Measure of America’s A Portrait of California 2014–2015, funded by a consortium of funders including the Conrad N. Hilton Foundation, The California Endowment, and United Ways of California, uses the human development approach to tell us how people are doing. Three dimensions—a long and healthy life, access to knowledge, and a decent standard of living—are examined in detail and presented along a simple ten-point scale: the American Human Development (HD) Index.
The report found that although California’s HD index exceeds the national average, scores by county, metro area, and neighborhood cluster reveal large variations in fundamental health, education, and earnings outcomes within the state. The greatest geographical variations are often found within, rather than between, counties and metro areas.
Through this geographical variation, the report identified "Five Californias”:
- One Percent California consists of the two neighborhood clusters that score 9 or above out of 10 on the HD Index; these neighborhoods are home to just under one in every one hundred Californians.

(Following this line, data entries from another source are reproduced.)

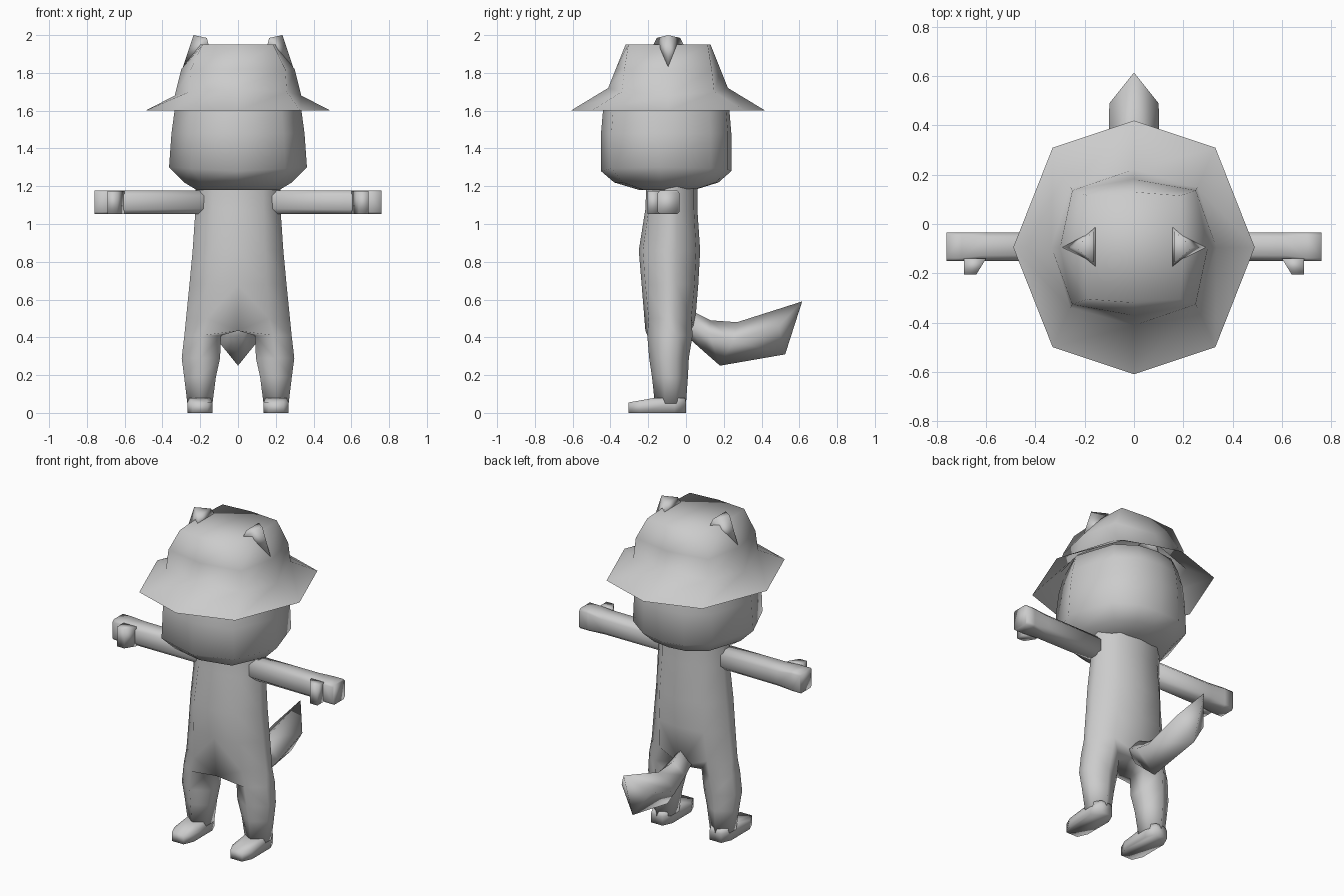
import bpy, bmesh, math

if "Cube" in bpy.data.objects:
    bpy.data.objects.remove(bpy.data.objects["Cube"])

grey = bpy.data.materials.new("plain grey")
grey.diffuse_color = (0.6, 0.6, 0.6, 1)
grey.use_nodes = True
grey.node_tree.nodes["Principled BSDF"].inputs["Base Color"].default_value = grey.diffuse_color


def finish(name, bm):
    bmesh.ops.recalc_face_normals(bm, faces=bm.faces)
    me = bpy.data.meshes.new(name)
    bm.to_mesh(me)
    bm.free()
    me.materials.append(grey)
    for p in me.polygons:
        p.use_smooth = True
    ob = bpy.data.objects.new(name, me)
    bpy.context.collection.objects.link(ob)
    return ob


def skin(bm, rings, cap_start=True, cap_end=True, closed=True):
    """Skin a list of equal-length point rings."""
    vs = [[bm.verts.new(p) for p in r] for r in rings]
    n = len(vs[0])
    for a, b in zip(vs, vs[1:]):
        for i in range(n if closed else n - 1):
            j = (i + 1) % n
            bm.faces.new((a[i], a[j], b[j], b[i]))
    if cap_start:
        bm.faces.new(vs[0])
    if cap_end:
        bm.faces.new(vs[-1])


def loft(name, rings, **kw):
    bm = bmesh.new()
    skin(bm, rings, **kw)
    return finish(name, bm)


def hull(name, pts):
    bm = bmesh.new()
    for p in pts:
        bm.verts.new(p)
    bmesh.ops.convex_hull(bm, input=bm.verts)
    return finish(name, bm)


def box_ring(x0, x1, y0, y1, z, c=0.3):
    """Rectangle with cut corners, as eight points."""
    cx, cy, hx, hy = (x0 + x1) / 2, (y0 + y1) / 2, (x1 - x0) / 2, (y1 - y0) / 2
    k = 1 - c
    unit = [(-k, -1), (k, -1), (1, -k), (1, k), (k, 1), (-k, 1), (-1, k), (-1, -k)]
    return [(cx + u * hx, cy + v * hy, z) for u, v in unit]


# Hat: eight-sided brim, crown turning squarer toward its flat top
hat = [[(x, y, 1.60) for x, y in ((0.49, -0.095), (0.33, 0.31), (0, 0.42), (-0.33, 0.31),
                                  (-0.49, -0.095), (-0.33, -0.50), (0, -0.61), (0.33, -0.50))]]
for rx, ry, z, dz, diag in ((0.335, 0.317, 1.68, 0.04, 1.09), (0.30, 0.277, 1.82, 0, 1.18),
                            (0.20, 0.225, 1.95, 0, 1.32)):
    ring = []
    for i in range(8):
        a = i * math.pi / 4
        s, c = math.sin(a), math.cos(a)
        k = diag if i % 2 else 1
        ring.append((rx * c * k, -0.095 + ry * s * k, z + dz * s * s))
    hat.append(ring)
loft("hat", hat, cap_start=False)

# Head: wide jaw narrowing up into the hat
half = [(0, -0.45), (0.25, -0.395), (0.365, -0.14), (0.275, 0.13), (0.14, 0.222), (0, 0.24)]
outline = half + [(-x, y) for x, y in half[-2:0:-1]]
head = []
for sx, sy, z, tilt in ((0.60, 0.42, 1.18, 0), (0.78, 0.80, 1.22, 0), (1, 1, 1.30, 0.02),
                        (0.965, 1, 1.48, 0), (0.92, 0.97, 1.60, 0), (0.86, 0.88, 1.70, 0)):
    head.append([(x * sx, -0.10 + (y + 0.10) * sy,
                  z + tilt * (abs(x) / 0.365) - tilt) for x, y in outline])
loft("head", head)


# Body: each half is an open torso strip that closes into a leg
def torso_strip(w, y0, y1, z, dip=0.0):
    c, h = (y0 + y1) / 2, (y1 - y0) / 2
    return [(0, y0, z - dip), (0.6 * w, c - 0.87 * h, z), (w, c - 0.22 * h, z),
            (w, c + 0.22 * h, z), (0.6 * w, c + 0.87 * h, z), (0, y1, z - dip)]


def leg_ring(x0, x1, y0, y1, z):
    m, c, h = (x0 + x1) / 2, (y0 + y1) / 2, (y1 - y0) / 2
    return [(x0, c - 0.5 * h, z), (m, y0, z), (x1, c - 0.35 * h, z),
            (x1, c + 0.35 * h, z), (m, y1, z), (x0, c + 0.5 * h, z)]


torso = [torso_strip(*r) for r in (
    (0.225, -0.21, 0.06, 1.21), (0.225, -0.215, 0.06, 1.08), (0.24, -0.25, 0.075, 0.86),
    (0.257, -0.235, 0.065, 0.68), (0.275, -0.215, 0.045, 0.50, 0.065))]
legs = [torso[-1]] + [leg_ring(*r) for r in (
    (0.09, 0.284, -0.205, 0.035, 0.41), (0.095, 0.298, -0.195, 0.015, 0.29),
    (0.117, 0.285, -0.18, 0.01, 0.19), (0.135, 0.268, -0.165, 0.0, 0.05))]
body = bmesh.new()
for s in (-1, 1):
    flip = lambda rings: [[(s * x, y, z) for x, y, z in r] for r in rings]
    skin(body, flip(torso), cap_start=False, cap_end=False, closed=False)
    skin(body, flip(legs), cap_start=False)
bmesh.ops.remove_doubles(body, verts=body.verts, dist=0.0005)
finish("body", body)

# Tail: diamond section sweeping back and up to a point
tail = []
for ty, tz, by, bz, sy, sz, w in (
        (0.01, 0.55, 0.01, 0.40, 0.01, 0.47, 0.06), (0.13, 0.49, 0.10, 0.32, 0.12, 0.42, 0.08),
        (0.27, 0.48, 0.18, 0.25, 0.25, 0.38, 0.105), (0.615, 0.59, 0.525, 0.31, 0.49, 0.46, 0.10)):
    tail.append([(0, ty, tz), (w, sy, sz), (0, by, bz), (-w, sy, sz)])
loft("tail", tail)

for side, s in (("left", -1), ("right", 1)):
    # Ear: wedge poking out of the crown
    hull(side + "_ear", [(s * x, y, z) for x, y, z in (
        (0.235, -0.095, 2.0), (0.165, -0.155, 1.985), (0.165, -0.03, 1.985),
        (0.155, -0.175, 1.945), (0.155, -0.01, 1.945), (0.295, -0.095, 1.82))])

    # Arm, rounder at the shoulder and boxier at the hand
    arm = []
    for x, c in ((0.15, 0.45), (0.60, 0.4), (0.70, 0.2), (0.76, 0.2)):
        ring = box_ring(-0.15, -0.035, 1.052, 1.177, 0, c)
        arm.append([(s * x, a, b) for a, b, _ in ring])
    loft(side + "_arm", arm)

    # Thumb
    thumb = []
    for z in (1.054, 1.175):
        thumb.append([(s * x, y, z) for x, y in
                      ((0.60, -0.14), (0.64, -0.205), (0.69, -0.205), (0.69, -0.14))])
    loft(side + "_thumb", thumb)

    # Foot: flat sole, toe reaching forward
    foot = [box_ring(0.135, 0.268, -0.305, 0.0, 0.0, 0.4),
            box_ring(0.135, 0.268, -0.305, 0.0, 0.055, 0.4),
            box_ring(0.145, 0.258, -0.175, -0.005, 0.078, 0.4)]
    loft(side + "_foot", [[(s * x, y, z) for x, y, z in r] for r in foot])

- Elite Enclave California is made up of neighborhood clusters that score between 7 and 8.99 on the Index; 15 percent of Californians are part of this group.

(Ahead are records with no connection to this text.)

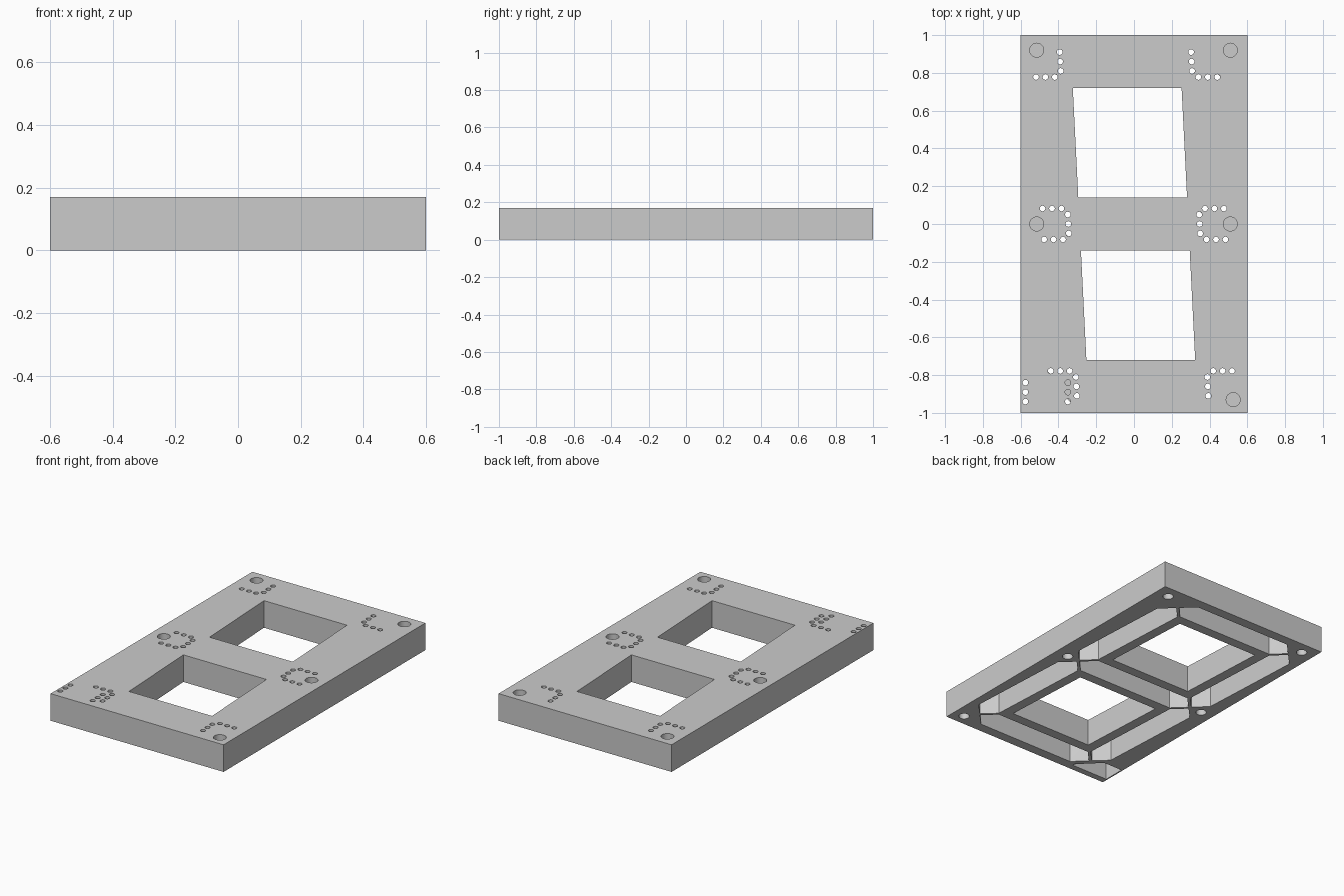
import bpy, bmesh, math

if "Cube" in bpy.data.objects:
    bpy.data.objects.remove(bpy.data.objects["Cube"], do_unlink=True)

HEIGHT = 0.17      # plate thickness
FLOOR = 0.14       # ceiling of the underside pockets
NODE = 0.43        # half the spacing of the segment grid
HALF = 0.077       # half width of a segment pocket
GAP = 0.012        # distance from grid node to pocket tip
SLANT = 0.05


def slant(x, y):
    return x - SLANT * y, y


def prism(bm, points, z0, z1):
    """Extrude a flat outline between two heights."""
    verts = [bm.verts.new((x, y, z0)) for x, y in points]
    base = bm.faces.new(verts)
    top = bmesh.ops.extrude_face_region(bm, geom=[base])["geom"]
    moved = [v for v in top if isinstance(v, bmesh.types.BMVert)]
    bmesh.ops.translate(bm, verts=moved, vec=(0, 0, z1 - z0))


def drill(bm, x, y, radius, z0, z1, sides=16):
    steps = [2 * math.pi * i / sides for i in range(sides)]
    prism(bm, [(x + radius * math.cos(a), y + radius * math.sin(a)) for a in steps], z0, z1)


def make_object(name, bm):
    bmesh.ops.recalc_face_normals(bm, faces=bm.faces)
    mesh = bpy.data.meshes.new(name)
    bm.to_mesh(mesh)
    bm.free()
    obj = bpy.data.objects.new(name, mesh)
    bpy.context.collection.objects.link(obj)
    return obj


# Plain rectangular plate
bm = bmesh.new()
prism(bm, [(-0.6, -1), (0.6, -1), (0.6, 1), (-0.6, 1)], 0, HEIGHT)
plate = make_object("display_plate", bm)

pockets, wires, screws = bmesh.new(), bmesh.new(), bmesh.new()

# Two slanted windows through the plate
for mid in (-NODE, NODE):
    corners = [(-1, -1), (1, -1), (1, 1), (-1, 1)]
    prism(pockets, [slant(0.288 * a, mid + 0.29 * b) for a, b in corners], -0.1, 0.3)

# Seven pointed segment pockets with three wire holes at each end
segments = [(0, 2 * NODE * row, False) for row in (-1, 0, 1)]
segments += [(NODE * sx, NODE * sy, True) for sx in (-1, 1) for sy in (-1, 1)]
tip = NODE - GAP
for cx, cy, upright in segments:
    def place(along, across):
        if upright:
            return slant(cx + across, cy + along)
        return slant(cx + along, cy + across)

    shoulder = tip - HALF
    outline = [(-tip, 0), (-shoulder, -HALF), (shoulder, -HALF),
               (tip, 0), (shoulder, HALF), (-shoulder, HALF)]
    prism(pockets, [place(a, b) for a, b in outline], -0.1, FLOOR)
    for end in (-1, 1):
        for k in (-1, 0, 1):
            hx, hy = place(end * (NODE - 0.082), 0.05 * k)
            drill(wires, hx, hy, 0.015, 0.1, 0.25)

# Dot pocket in the corner, with its own wire holes
prism(pockets, [(-0.592, -0.96), (-0.335, -0.96), (-0.335, -0.945),
                (-0.46, -0.82), (-0.592, -0.82)], -0.1, FLOOR)
for k in range(3):
    y = -0.84 - 0.05 * k
    drill(wires, -0.575, y, 0.015, 0.1, 0.25)
    drill(wires, -0.35, y, 0.015, 0.1 if k == 2 else FLOOR + 0.004, 0.25)

# Blind screw holes from above and below
for x, y in [(-0.515, 0.92), (0.51, 0.92), (-0.515, 0), (0.51, 0), (0.525, -0.93)]:
    drill(screws, x, y, 0.037, 0.1, 0.25, 32)
    drill(screws, x, y, 0.031, -0.1, 0.075, 32)

# Cut everything out of the plate
cutters = [make_object(n, b) for n, b in
           (("pocket_cutter", pockets), ("wire_hole_cutter", wires), ("screw_hole_cutter", screws))]
for cutter in cutters:
    cutter.hide_render = True
    mod = plate.modifiers.new(cutter.name, "BOOLEAN")
    mod.operation = "DIFFERENCE"
    mod.solver = "EXACT"
    mod.object = cutter
bpy.context.view_layer.update()
cut = bpy.data.meshes.new_from_object(plate.evaluated_get(bpy.context.evaluated_depsgraph_get()))
plate.modifiers.clear()
plate.data = cut
for cutter in cutters:
    bpy.data.objects.remove(cutter, do_unlink=True)

# Single grey material
grey = bpy.data.materials.new("plain grey")
grey.use_nodes = True
colour = (0.6, 0.6, 0.6, 1)
grey.diffuse_color = colour
grey.node_tree.nodes["Principled BSDF"].inputs["Base Color"].default_value = colour
plate.data.materials.clear()
plate.data.materials.append(grey)

# Smooth round holes, sharp edges elsewhere
bpy.ops.object.select_all(action="DESELECT")
plate.select_set(True)
bpy.context.view_layer.objects.active = plate
bpy.ops.object.shade_smooth_by_angle(angle=math.radians(30))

- Main Street California comprises neighborhood clusters that score between 5 and 6.99 and is home to 39 percent of Californians.
- Struggling California is home to the largest share of the state’s population, 42 percent, with these neighborhood clusters scoring between 3 and 4.99 on the Index.
- Disenfranchised California comprises neighborhood clusters that score below 3 on the HD Index; this California is home to roughly 3 percent of the state’s population.
The HD Index numbers from the Five Californias make plain the need to address the future of the state in two ways: by preventing problems from taking root in childhood and by helping parents. Data and analysis can be found here.
Measure of America’s Publications on California: